- Clean out rain gutters & downspouts: Do this before and after the first rain to make sure these areas are unobstructed and can channel water off the roof. Look for any breaks. Make sure gutters are tight against the roofline. Seal any holes from cables and other wires that penetrate exterior walls.
- Check for roof leaks: Look for damaged, loose, or missing shingles that could leak during winter storms. Scan the roof with binoculars if you don’t have a ladder. On roofs that are flat or surfaced with asphalt and pebbles, rake or blow off fall leaves and pine needles, which retain moisture. An inch of rain adds up to 600 gallons per 1,000 square feet of roof.
- Weather-strip windows & doors: This will seal out drafts and minimize heat loss.
- Stock up on sandbags: If you’ve had flooding before or are in a flood-prone area, be safe and buy some sandbags for potentially leaky areas like doorways. Stack them 1 to 1.5 feet high, a minimum of two to three per area.
- Consider flood insurance: It’s a smart idea, even if you’re not in a high-risk area. Also, review your homeowner’s policy to see what weather-related damage is covered, if any. Add more coverage if necessary. NOTE: It takes 30 days for any flood policy to become effective.
- Cover & protect outdoor furniture: Shield barbeques, outdoor equipment, and firewood with heavy tarps secured with ropes or heavy objects like bricks.
- Give trees a health & risk assessment: Use a certified arborist instead of a tree trimmer. Trees weigh less and are weaker now because they have less moisture in them. A sudden increase in water might add too much weight for some branches, and even the roots and trunk, to bear.
- Back up vital data: Secure important documents and photos in the cloud, on a thumb drive, or a portable hard drive.
- Keep electronics charged: Cellphones, laptops, tablets, and other portable devices won’t do you any good if they aren’t charged up. Get in the habit of charging them fully. Consider a power inverter for your vehicles so you can have 110-volt AC electricity on the go.

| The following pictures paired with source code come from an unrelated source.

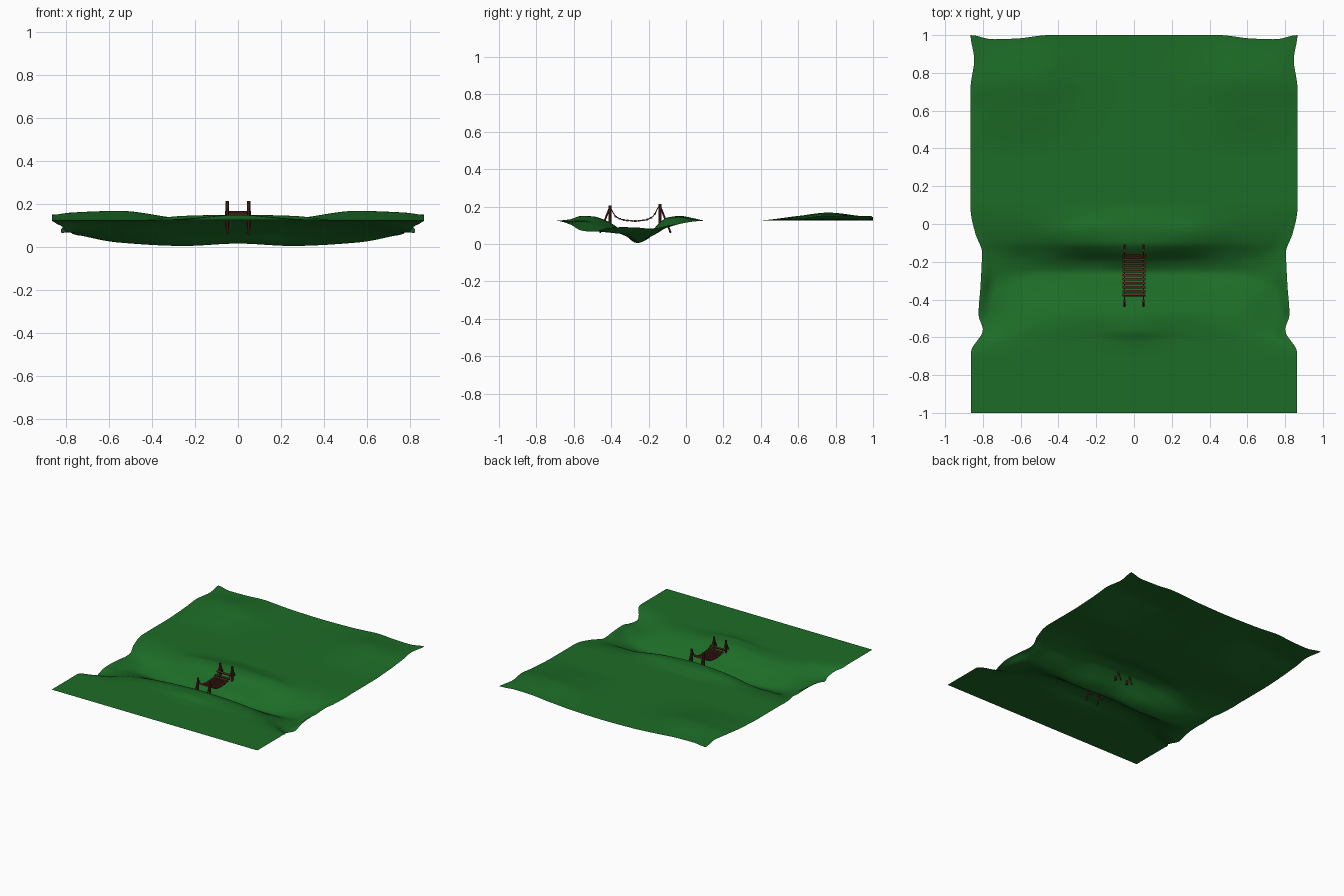
import bpy, math
from mathutils import Vector

if "Cube" in bpy.data.objects:
    bpy.data.objects.remove(bpy.data.objects["Cube"])


def material(name, rgb):
    m = bpy.data.materials.new(name)
    m.diffuse_color = (*rgb, 1)
    m.use_nodes = True
    m.node_tree.nodes["Principled BSDF"].inputs["Base Color"].default_value = m.diffuse_color
    return m


GRASS = material("grass", (0.012, 0.15, 0.02))
WOOD = material("wood", (0.10, 0.025, 0.015))


def curve(xs, vs, t):
    """Monotone cubic interpolation through the points (xs, vs)."""
    t = min(max(t, xs[0]), xs[-1])
    d = [(vs[i + 1] - vs[i]) / (xs[i + 1] - xs[i]) for i in range(len(xs) - 1)]
    m = [0] + [2 * a * b / (a + b) if a * b > 0 else 0 for a, b in zip(d, d[1:])] + [0]
    i = max(k for k in range(len(d)) if xs[k] <= t)
    h = xs[i + 1] - xs[i]
    s = (t - xs[i]) / h
    return ((2 * s**3 - 3 * s**2 + 1) * vs[i] + (s**3 - 2 * s**2 + s) * h * m[i]
            + (3 * s**2 - 2 * s**3) * vs[i + 1] + (s**3 - s**2) * h * m[i + 1])


# Ground: heights at distances from the centre line (mirrored), per y station
HALF = 0.865
COLS = [0, 0.25, 0.55, 0.78, HALF]
ROWS = {
    -1.00: (.125, .125, .125, .125, .125),
    -0.70: (.125, .125, .125, .125, .125),
    -0.62: (.132, .125, .124, .116, .105),
    -0.56: (.150, .130, .122, .090, .072),
    -0.50: (.148, .132, .112, .070, .066),
    -0.42: (.122, .112, .085, .062, .085),
    -0.34: (.070, .060, .050, .055, .090),
    -0.26: (.016, .005, .020, .060, .088),
    -0.20: (.050, .030, .035, .064, .083),
    -0.15: (.105, .085, .060, .072, .086),
    -0.10: (.142, .130, .090, .088, .098),
    -0.03: (.150, .145, .112, .108, .110),
    0.04: (.138, .132, .122, .120, .120),
    0.11: (.125, .125, .125, .125, .125),
    0.36: (.125, .125, .125, .125, .125),
    0.60: (.125, .128, .150, .144, .136),
    0.76: (.125, .132, .168, .160, .150),
    1.00: (.125, .130, .146, .146, .150),
}
YS = list(ROWS)
EDGE_Y = [-1, -.68, -.56, -.48, -.32, -.15, -.05, .08, .72, .87, 1]
EDGE_X = [.863, .863, .80, .823, .812, .805, .84, .865, .865, .846, .865]


def build_ground(nx=80, ny=130):
    verts, faces = [], []
    for j in range(ny + 1):
        y = -1 + 2 * j / ny
        row = [curve(YS, [r[c] for r in ROWS.values()], y) for c in range(len(COLS))]
        inset = 1 - curve(EDGE_Y, EDGE_X, y) / HALF
        for i in range(nx + 1):
            x = HALF * (2 * i / nx - 1)
            z = curve(COLS, row, abs(x))
            # wavy side and back borders
            back = curve([0, .45, .62, .75, HALF], [0, 0, .018, .022, 0], abs(x))
            px = x * (1 - inset * (abs(x) / HALF) ** 4)
            verts.append((px, y - back * max(0, y) ** 8, z))
    w = nx + 1
    for j in range(ny):
        for i in range(nx):
            a = j * w + i
            faces.append((a, a + 1, a + w + 1, a + w))
    mesh = bpy.data.meshes.new("ground")
    mesh.from_pydata(verts, [], faces)
    mesh.materials.append(GRASS)
    mesh.shade_smooth()
    bpy.context.collection.objects.link(bpy.data.objects.new("ground", mesh))


def rod(name, a, b, r, sides=8):
    a, b = Vector(a), Vector(b)
    bpy.ops.mesh.primitive_cylinder_add(vertices=sides, radius=r, depth=(b - a).length,
                                        location=(a + b) / 2)
    ob = bpy.context.object
    ob.name = name
    ob.rotation_mode = 'QUATERNION'
    ob.rotation_quaternion = (b - a).to_track_quat('Z', 'Y')
    ob.data.materials.append(WOOD)


def rope_path(y):
    """Height of the hanging ropes between the two towers."""
    return curve([-.41, -.375, -.33, -.275, -.22, -.175, -.14],
                 [.196, .146, .128, .123, .128, .148, .205], y)


build_ground()

# Posts, slanted braces and hanging ropes on both sides of the bridge
for side, x in (("left", -.05), ("right", .05)):
    for end, y, top, foot in (("front", -.407, .205, -.46), ("back", -.14, .215, -.082)):
        rod(f"{end}_{side}_post", (x, y, .085), (x, y, top), .008)
        rod(f"{end}_{side}_brace", (x, y, top - .008), (x, foot, .06), .005)
    n = 22
    ys = [-.41 + .27 * k / n for k in range(n + 1)]
    cu = bpy.data.curves.new(f"{side}_rope", 'CURVE')
    cu.dimensions = '3D'
    cu.bevel_depth = .003
    cu.bevel_resolution = 1
    sp = cu.splines.new('POLY')
    sp.points.add(n)
    for p, y in zip(sp.points, ys):
        p.co = (x, y, rope_path(y), 1)
    cu.materials.append(WOOD)
    bpy.context.collection.objects.link(bpy.data.objects.new(f"{side}_rope", cu))

# Walking planks laid on the ropes
for k in range(11):
    y = -.376 + .021 * k
    bpy.ops.mesh.primitive_cube_add(size=1, location=(0, y, rope_path(y)))
    ob = bpy.context.object
    ob.name = f"plank_{k + 1}"
    ob.scale = (.122, .012, .009)
    ob.rotation_euler.x = math.atan2(rope_path(y + .01) - rope_path(y - .01), .02) * .5
    ob.data.materials.append(WOOD)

- Make sure your car is in shape: To navigate best on very wet roads, tires should have at least 50 percent of tread life left. Keep tires properly inflated to avoid hydroplaning. Also, check the condition of your braking system, windshield wipers, battery, and all exterior and interior lights. Drive with spare umbrellas, rubber boots and gloves, and other raingear, just in case.
- Stash some cash: Keep an emergency supply available in the event you have to move out temporarily, your car breaks down, or you experience some other weather-related issues.
- The best advice to be El Niño-ready is: Prepare now. Don’t wait until you’re caught in a deluge, because it’s the toughest time to find solutions to the chaos around you.